Dihydrogen Monoxide (DHMO) is a colorless and odorless chemical compound, also referred to by some as Dihydrogen Oxide, Hydrogen Hydroxide, Hydronium Hydroxide, or simply Hydric acid. Its basis is the unstable radical Hydroxide, the components of which are found in a number of caustic, explosive and poisonous compounds such as Sulfuric Acid, Nitroglycerine and Ethyl Alcohol.
For more detailed information, including precautions, disposal procedures and storage requirements, refer to the Material Safety Data Sheet (MSDS) for Dihydrogen Monoxide.
...Dihydrogen monoxide is water/H20.
Dihydrogen Monoxide as a toxic or carcinogenic substance (as it does with better known chemicals such as hydrochloric acid and saccharine), DHMO is a constituent of many known toxic substances, diseases and disease-causing agents, environmental hazards and can even be lethal to humans in quantities as small as a thimbleful.
Dihydrogen Monoxide is a prevalent compound that is the key ingredient in most pesticides. DHMO contributes to environmental hazards such as acid rain, the greenhouse effect, and soil erosion. DHMO poisoning causes a sometimes fatal electrolyte imbalance in the bloodstream, and can cause excessive sweating, increased urination, and sometimes vomiting. Dihydrogen Monoxide also reacts explosively with alkaline earth metals such as lithium, sodium, potassium etc.
Prolonged, unprotected exposure to solid DHMO, or inhaling it can be fatal.
Despite these dangers, DHMO is used ubiquitously by industries, and is readily available to the public.
Join the fight, and help get this troublesome, and potentially lethal chemical banned.

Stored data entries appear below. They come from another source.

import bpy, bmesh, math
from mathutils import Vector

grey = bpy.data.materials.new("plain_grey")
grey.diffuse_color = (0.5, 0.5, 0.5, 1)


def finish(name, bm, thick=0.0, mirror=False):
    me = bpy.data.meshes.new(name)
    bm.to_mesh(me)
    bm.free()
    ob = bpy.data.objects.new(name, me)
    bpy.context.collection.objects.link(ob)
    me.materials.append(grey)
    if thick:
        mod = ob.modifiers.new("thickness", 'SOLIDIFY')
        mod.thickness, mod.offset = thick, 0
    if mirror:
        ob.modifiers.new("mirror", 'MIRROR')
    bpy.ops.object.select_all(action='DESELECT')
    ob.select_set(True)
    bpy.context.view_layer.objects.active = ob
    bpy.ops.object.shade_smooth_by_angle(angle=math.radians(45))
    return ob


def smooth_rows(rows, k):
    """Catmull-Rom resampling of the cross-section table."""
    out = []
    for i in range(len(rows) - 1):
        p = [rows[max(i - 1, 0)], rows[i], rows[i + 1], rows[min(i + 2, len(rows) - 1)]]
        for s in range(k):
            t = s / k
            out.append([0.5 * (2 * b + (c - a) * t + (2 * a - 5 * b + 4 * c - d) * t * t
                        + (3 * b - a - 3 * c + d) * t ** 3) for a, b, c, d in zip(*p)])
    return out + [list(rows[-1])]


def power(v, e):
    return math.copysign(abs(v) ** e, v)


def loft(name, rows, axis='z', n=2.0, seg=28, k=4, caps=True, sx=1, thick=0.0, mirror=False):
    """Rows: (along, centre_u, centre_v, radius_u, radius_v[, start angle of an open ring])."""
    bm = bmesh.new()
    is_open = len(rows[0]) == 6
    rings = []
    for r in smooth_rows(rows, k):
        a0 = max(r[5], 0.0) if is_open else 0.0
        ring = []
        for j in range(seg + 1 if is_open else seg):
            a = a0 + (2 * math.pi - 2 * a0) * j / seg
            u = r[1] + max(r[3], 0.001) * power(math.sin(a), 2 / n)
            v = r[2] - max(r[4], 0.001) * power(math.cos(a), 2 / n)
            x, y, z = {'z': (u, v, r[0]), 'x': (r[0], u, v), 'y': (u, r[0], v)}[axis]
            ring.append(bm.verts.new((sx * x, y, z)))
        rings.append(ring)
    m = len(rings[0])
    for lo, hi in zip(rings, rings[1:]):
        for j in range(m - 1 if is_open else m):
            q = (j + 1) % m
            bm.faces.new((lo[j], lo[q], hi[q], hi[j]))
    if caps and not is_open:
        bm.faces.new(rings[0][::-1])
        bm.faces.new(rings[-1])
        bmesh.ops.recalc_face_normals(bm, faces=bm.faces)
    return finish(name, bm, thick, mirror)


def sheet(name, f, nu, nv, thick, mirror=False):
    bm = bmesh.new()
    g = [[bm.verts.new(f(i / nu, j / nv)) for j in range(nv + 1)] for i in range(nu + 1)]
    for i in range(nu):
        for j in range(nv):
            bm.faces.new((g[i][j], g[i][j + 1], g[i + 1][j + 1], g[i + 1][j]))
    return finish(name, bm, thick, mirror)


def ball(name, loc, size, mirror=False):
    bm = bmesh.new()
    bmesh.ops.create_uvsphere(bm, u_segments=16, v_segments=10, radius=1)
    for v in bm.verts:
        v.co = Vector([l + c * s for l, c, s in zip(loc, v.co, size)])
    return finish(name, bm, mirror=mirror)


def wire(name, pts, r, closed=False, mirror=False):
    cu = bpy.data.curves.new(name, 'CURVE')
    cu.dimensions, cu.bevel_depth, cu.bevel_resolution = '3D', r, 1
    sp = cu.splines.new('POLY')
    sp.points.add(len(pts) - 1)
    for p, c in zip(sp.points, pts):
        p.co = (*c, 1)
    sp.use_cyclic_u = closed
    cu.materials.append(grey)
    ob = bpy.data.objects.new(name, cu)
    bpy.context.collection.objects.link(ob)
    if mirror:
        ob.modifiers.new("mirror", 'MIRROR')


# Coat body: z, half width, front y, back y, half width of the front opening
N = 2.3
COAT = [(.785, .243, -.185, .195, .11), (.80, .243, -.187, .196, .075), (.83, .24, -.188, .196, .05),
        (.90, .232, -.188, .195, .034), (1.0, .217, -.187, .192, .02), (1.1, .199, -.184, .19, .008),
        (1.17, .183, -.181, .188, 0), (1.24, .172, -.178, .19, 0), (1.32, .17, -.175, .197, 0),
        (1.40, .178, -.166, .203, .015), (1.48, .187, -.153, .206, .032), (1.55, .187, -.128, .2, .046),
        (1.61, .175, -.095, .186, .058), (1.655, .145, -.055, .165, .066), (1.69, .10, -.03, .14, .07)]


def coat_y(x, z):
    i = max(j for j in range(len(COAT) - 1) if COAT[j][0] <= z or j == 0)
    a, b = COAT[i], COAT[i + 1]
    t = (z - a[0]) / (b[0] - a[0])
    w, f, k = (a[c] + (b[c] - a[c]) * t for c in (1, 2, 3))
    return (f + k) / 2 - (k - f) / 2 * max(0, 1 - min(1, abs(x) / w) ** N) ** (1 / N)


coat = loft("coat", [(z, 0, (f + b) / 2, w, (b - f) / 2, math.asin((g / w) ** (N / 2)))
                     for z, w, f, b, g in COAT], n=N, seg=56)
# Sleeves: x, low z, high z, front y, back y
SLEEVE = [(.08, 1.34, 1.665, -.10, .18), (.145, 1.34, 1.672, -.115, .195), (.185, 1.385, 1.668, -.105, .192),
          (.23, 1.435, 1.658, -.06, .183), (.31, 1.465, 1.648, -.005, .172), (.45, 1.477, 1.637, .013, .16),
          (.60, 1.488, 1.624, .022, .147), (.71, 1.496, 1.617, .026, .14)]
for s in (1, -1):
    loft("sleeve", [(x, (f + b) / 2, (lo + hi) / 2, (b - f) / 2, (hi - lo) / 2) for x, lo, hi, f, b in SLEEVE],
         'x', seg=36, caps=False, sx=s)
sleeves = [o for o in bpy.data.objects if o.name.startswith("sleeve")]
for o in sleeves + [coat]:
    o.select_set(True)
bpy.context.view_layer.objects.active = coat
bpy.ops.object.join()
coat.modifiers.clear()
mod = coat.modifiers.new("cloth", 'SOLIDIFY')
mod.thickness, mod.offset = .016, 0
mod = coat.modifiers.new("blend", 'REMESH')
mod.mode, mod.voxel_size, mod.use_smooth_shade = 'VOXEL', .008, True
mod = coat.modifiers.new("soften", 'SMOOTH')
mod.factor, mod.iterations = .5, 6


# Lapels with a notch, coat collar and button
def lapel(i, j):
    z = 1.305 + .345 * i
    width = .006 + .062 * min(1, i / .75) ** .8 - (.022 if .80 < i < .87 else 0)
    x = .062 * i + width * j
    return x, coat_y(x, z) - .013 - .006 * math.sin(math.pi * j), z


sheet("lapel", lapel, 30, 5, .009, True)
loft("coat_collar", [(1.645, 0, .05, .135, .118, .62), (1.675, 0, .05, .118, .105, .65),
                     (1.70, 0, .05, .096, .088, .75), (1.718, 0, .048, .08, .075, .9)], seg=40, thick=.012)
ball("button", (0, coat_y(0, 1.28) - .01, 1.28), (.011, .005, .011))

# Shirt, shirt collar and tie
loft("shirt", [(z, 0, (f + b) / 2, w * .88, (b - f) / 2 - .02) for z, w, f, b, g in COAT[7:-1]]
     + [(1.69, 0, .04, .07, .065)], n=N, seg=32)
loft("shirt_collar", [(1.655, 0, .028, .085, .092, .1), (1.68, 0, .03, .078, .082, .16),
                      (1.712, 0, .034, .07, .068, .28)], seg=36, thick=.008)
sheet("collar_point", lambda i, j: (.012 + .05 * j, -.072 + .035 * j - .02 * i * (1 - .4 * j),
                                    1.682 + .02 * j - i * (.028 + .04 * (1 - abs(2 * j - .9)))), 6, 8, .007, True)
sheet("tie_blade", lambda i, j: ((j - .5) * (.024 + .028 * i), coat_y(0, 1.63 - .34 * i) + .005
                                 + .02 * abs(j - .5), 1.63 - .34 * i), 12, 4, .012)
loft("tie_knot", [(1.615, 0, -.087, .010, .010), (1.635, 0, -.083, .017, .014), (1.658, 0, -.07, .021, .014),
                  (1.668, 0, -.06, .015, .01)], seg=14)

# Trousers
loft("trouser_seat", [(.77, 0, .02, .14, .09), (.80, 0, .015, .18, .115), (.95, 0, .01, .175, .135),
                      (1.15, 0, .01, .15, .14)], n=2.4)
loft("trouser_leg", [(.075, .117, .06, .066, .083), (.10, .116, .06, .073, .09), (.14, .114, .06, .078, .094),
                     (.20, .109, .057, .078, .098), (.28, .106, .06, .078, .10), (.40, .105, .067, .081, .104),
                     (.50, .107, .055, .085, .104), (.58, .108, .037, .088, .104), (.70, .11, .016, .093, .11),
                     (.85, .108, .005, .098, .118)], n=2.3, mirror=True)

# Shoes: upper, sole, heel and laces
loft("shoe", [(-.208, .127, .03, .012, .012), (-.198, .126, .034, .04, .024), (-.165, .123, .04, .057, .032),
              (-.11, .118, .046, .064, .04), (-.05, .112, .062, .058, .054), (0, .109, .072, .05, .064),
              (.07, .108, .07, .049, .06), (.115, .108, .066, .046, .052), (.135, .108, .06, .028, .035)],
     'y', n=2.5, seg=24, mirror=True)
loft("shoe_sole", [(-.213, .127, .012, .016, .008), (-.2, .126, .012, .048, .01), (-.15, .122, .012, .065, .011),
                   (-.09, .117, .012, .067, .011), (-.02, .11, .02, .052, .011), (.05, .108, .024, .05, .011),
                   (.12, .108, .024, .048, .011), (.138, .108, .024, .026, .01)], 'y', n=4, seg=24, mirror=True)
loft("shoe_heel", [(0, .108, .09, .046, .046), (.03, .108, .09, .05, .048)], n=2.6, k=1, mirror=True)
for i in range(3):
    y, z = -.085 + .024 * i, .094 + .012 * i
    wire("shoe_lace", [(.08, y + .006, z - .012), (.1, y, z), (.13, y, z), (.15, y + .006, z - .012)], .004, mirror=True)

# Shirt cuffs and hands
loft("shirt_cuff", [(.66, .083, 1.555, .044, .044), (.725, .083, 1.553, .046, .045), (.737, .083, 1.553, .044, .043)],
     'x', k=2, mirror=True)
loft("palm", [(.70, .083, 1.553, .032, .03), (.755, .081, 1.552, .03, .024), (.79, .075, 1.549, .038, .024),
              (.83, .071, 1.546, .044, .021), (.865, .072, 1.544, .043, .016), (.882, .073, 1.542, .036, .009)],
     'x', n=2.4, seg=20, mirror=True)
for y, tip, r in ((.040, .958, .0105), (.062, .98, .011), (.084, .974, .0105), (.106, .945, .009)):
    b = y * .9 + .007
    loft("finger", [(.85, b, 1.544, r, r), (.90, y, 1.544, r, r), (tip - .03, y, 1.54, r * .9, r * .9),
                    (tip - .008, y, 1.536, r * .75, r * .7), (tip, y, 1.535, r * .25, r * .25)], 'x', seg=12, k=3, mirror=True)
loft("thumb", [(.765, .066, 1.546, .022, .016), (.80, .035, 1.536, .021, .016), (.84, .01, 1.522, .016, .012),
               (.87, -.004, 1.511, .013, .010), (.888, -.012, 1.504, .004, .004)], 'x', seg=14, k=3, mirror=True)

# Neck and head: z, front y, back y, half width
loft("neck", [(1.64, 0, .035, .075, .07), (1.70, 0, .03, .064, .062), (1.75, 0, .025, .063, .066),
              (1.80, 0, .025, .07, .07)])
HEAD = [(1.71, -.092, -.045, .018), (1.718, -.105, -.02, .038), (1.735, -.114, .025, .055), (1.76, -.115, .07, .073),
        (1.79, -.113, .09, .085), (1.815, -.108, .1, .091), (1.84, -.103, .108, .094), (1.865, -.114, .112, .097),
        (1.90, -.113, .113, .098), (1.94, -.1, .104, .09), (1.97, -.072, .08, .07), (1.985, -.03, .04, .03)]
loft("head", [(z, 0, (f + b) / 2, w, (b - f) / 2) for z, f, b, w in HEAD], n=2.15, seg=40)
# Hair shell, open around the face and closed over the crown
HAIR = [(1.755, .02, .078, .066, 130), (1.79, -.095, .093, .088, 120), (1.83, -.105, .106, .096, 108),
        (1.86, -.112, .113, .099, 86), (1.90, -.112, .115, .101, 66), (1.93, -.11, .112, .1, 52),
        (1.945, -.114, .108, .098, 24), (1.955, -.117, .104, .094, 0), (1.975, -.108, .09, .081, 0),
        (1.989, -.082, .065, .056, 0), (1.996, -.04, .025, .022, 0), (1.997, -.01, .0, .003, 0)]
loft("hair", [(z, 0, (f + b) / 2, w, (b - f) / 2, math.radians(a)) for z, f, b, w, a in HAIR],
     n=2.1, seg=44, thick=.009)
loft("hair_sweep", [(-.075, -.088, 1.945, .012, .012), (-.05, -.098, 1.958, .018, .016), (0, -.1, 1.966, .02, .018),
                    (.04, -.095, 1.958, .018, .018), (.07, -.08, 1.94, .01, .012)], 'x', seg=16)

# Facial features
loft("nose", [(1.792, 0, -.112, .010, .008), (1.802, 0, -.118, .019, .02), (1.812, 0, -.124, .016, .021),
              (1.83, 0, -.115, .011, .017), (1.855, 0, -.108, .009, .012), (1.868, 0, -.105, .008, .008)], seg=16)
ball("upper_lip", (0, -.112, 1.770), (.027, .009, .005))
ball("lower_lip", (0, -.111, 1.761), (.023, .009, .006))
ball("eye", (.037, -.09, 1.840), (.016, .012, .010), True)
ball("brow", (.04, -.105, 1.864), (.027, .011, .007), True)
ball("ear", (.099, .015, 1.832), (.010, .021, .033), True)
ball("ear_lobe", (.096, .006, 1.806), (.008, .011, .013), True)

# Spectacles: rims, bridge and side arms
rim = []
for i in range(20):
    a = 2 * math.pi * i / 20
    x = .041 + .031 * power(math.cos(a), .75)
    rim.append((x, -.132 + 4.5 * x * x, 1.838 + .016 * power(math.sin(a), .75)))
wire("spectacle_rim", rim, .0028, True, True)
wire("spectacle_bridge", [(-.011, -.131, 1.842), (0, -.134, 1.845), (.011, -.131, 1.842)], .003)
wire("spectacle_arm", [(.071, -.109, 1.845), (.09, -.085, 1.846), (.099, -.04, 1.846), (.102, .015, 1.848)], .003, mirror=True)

SAY 'NO' TO DIHYDROGEN MONOXIDE!
dihydrogen monoxide: It's more commonly known as water. You know, the substance that every single living being relies on to survive? The origins of this item are multifold, from flyers circulated at the University of California at Santa Cruz in 1989 (so 20th century!) to a junior high school student who surveyed 50 classmates in 1997 and got 43 of them to sign his petition to ban the chemical. He then won a prize at his science fair for his project, called "How Gullible Are We?" Several Web pages touting the chemical's dangers are still live. Don't feel too bad if you've ever fallen victim to this hoax; even a government official in New Zealand took the bait last year.
a substance that sounds creepy, but if you write the formula out, think again...
Bob: di-Hydrogen monoxide is gonna destroy the world
Joe: idiot... (takes a large gulp of water)
Evidently really baaaad stuff.
In today's lab, you're gonna be working with dihydrogen monoxide. Now in large amounts, it could cause suffocation and death. If the subtance is heated, it could cause severe burns. Cold versions of this substance can also cause frostbite. Handle this lab with extreme caution, please.